Information supplied.
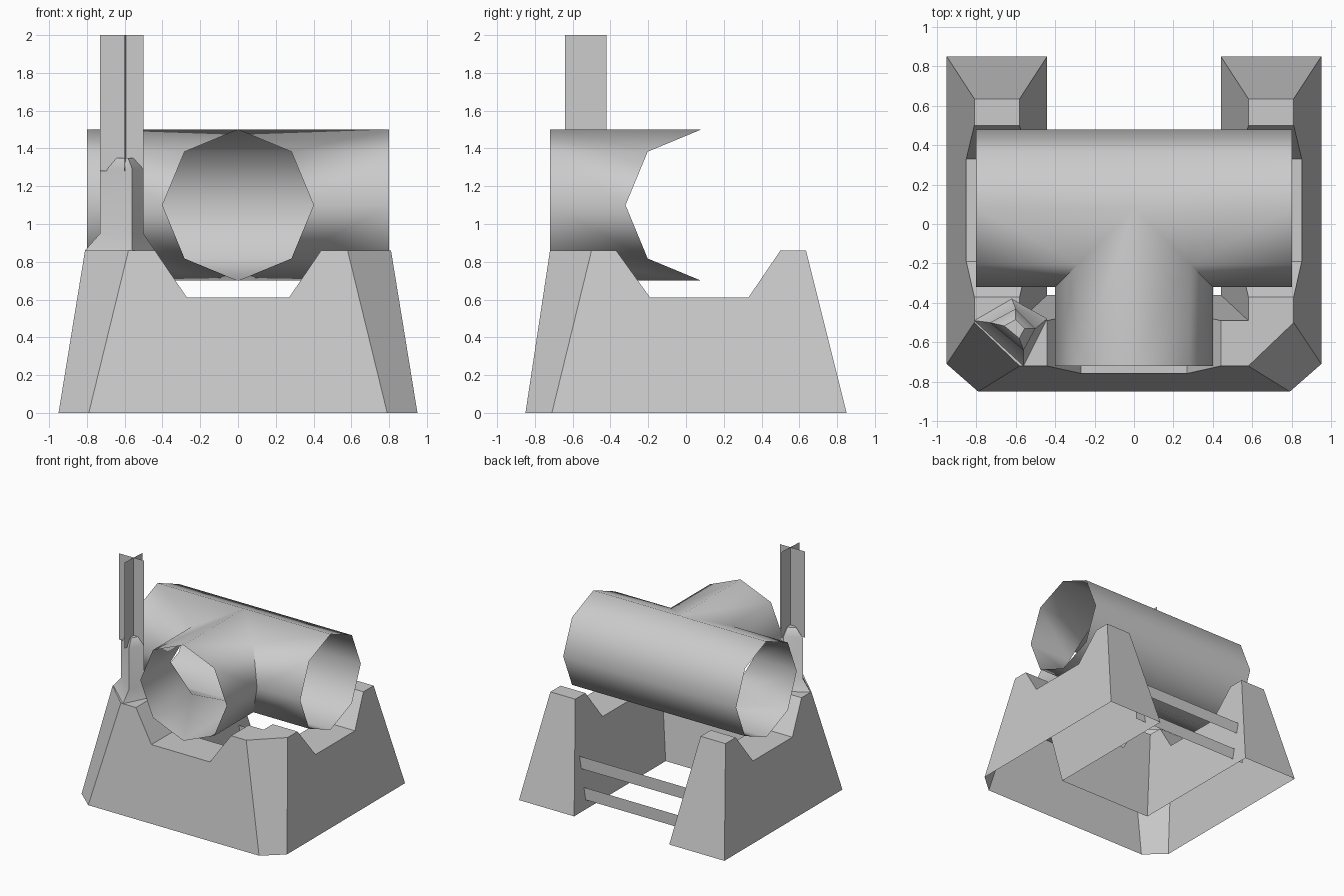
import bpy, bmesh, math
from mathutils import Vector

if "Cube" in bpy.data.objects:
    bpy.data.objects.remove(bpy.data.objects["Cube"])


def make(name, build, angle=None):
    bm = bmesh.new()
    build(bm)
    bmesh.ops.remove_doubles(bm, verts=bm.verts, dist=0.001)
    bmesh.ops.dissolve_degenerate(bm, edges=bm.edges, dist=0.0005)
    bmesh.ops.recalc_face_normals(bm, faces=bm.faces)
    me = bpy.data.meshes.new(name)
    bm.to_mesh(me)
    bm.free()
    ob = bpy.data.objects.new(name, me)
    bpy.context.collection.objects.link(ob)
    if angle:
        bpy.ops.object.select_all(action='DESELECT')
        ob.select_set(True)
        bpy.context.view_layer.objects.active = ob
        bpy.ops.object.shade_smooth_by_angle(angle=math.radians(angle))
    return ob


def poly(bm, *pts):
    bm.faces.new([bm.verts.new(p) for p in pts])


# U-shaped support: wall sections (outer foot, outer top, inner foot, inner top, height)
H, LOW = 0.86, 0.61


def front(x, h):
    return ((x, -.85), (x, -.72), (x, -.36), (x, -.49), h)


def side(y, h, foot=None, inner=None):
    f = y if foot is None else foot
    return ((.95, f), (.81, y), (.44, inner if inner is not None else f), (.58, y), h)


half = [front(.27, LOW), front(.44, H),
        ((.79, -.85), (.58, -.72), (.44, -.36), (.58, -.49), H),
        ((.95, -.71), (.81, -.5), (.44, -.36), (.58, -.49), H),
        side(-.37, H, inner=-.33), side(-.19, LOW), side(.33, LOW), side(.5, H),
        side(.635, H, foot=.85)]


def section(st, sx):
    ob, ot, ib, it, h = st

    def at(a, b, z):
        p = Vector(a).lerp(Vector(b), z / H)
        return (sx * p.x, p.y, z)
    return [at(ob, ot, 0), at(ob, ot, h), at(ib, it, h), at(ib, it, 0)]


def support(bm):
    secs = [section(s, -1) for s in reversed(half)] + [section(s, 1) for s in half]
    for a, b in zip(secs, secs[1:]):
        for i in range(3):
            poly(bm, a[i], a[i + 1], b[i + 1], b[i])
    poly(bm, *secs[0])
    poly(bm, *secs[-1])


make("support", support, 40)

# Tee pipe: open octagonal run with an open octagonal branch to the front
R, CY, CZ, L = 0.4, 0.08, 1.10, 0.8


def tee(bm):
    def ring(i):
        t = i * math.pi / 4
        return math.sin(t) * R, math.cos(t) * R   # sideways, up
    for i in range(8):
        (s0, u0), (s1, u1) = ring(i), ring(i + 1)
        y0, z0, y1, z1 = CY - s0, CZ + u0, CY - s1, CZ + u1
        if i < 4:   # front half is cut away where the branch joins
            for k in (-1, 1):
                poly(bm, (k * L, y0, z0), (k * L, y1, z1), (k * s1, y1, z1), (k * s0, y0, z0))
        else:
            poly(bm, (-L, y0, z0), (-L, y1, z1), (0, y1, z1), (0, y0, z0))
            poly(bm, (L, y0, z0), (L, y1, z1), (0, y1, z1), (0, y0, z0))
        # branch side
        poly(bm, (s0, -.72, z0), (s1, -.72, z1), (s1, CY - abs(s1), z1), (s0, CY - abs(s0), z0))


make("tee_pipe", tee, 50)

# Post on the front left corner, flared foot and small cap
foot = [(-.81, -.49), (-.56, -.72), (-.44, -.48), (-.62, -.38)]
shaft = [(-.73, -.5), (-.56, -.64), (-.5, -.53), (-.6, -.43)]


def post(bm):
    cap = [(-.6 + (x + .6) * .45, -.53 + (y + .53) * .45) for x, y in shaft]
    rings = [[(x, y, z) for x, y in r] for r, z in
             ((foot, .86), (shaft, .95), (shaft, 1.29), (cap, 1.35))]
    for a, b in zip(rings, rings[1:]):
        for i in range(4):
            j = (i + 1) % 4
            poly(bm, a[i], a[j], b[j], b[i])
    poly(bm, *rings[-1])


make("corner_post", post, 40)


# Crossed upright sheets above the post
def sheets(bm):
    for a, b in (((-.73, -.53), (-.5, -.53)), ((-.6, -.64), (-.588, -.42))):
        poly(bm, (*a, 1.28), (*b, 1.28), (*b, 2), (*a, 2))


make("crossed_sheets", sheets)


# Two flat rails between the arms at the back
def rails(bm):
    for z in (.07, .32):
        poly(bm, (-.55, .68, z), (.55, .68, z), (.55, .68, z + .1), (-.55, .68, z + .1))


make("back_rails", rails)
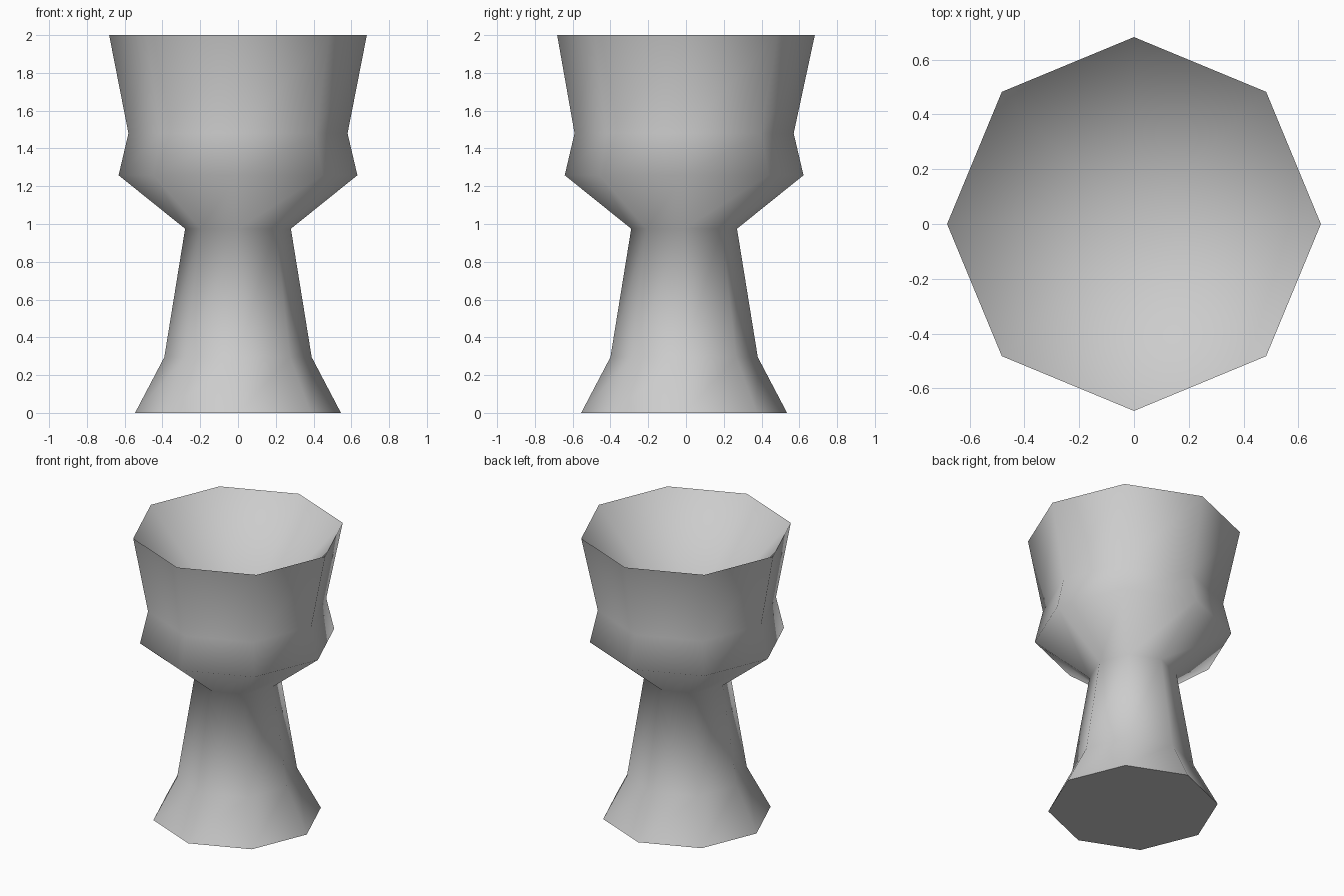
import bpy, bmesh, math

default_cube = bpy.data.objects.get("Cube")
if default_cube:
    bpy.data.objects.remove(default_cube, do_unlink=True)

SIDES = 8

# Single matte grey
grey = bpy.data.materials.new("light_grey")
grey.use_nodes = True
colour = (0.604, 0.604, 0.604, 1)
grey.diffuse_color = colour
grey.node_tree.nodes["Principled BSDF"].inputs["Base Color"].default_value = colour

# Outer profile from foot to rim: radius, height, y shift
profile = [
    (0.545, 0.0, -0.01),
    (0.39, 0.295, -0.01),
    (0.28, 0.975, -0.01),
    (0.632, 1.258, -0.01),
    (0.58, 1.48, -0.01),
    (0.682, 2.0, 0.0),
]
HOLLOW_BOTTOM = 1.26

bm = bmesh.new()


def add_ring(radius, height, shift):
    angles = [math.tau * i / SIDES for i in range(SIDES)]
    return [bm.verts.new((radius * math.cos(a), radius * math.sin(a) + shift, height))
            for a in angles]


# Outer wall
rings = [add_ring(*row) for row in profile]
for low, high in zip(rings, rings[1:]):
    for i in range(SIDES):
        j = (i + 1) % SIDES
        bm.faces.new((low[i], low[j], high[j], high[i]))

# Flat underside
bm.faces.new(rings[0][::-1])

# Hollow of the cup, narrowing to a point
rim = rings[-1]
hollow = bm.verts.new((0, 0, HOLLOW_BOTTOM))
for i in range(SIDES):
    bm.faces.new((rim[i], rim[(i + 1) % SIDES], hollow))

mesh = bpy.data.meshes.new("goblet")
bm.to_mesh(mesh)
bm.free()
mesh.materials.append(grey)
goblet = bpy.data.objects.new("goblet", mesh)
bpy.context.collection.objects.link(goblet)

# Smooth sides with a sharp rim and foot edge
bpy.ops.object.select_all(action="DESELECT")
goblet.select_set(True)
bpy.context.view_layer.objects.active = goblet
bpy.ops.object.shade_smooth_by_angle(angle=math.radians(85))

What to work on.
Each line above that holds the string "grey" should be copied and shown.

Task solution.
# Single matte grey
grey = bpy.data.materials.new("light_grey")
grey.use_nodes = True
grey.diffuse_color = colour
grey.node_tree.nodes["Principled BSDF"].inputs["Base Color"].default_value = colour
mesh.materials.append(grey)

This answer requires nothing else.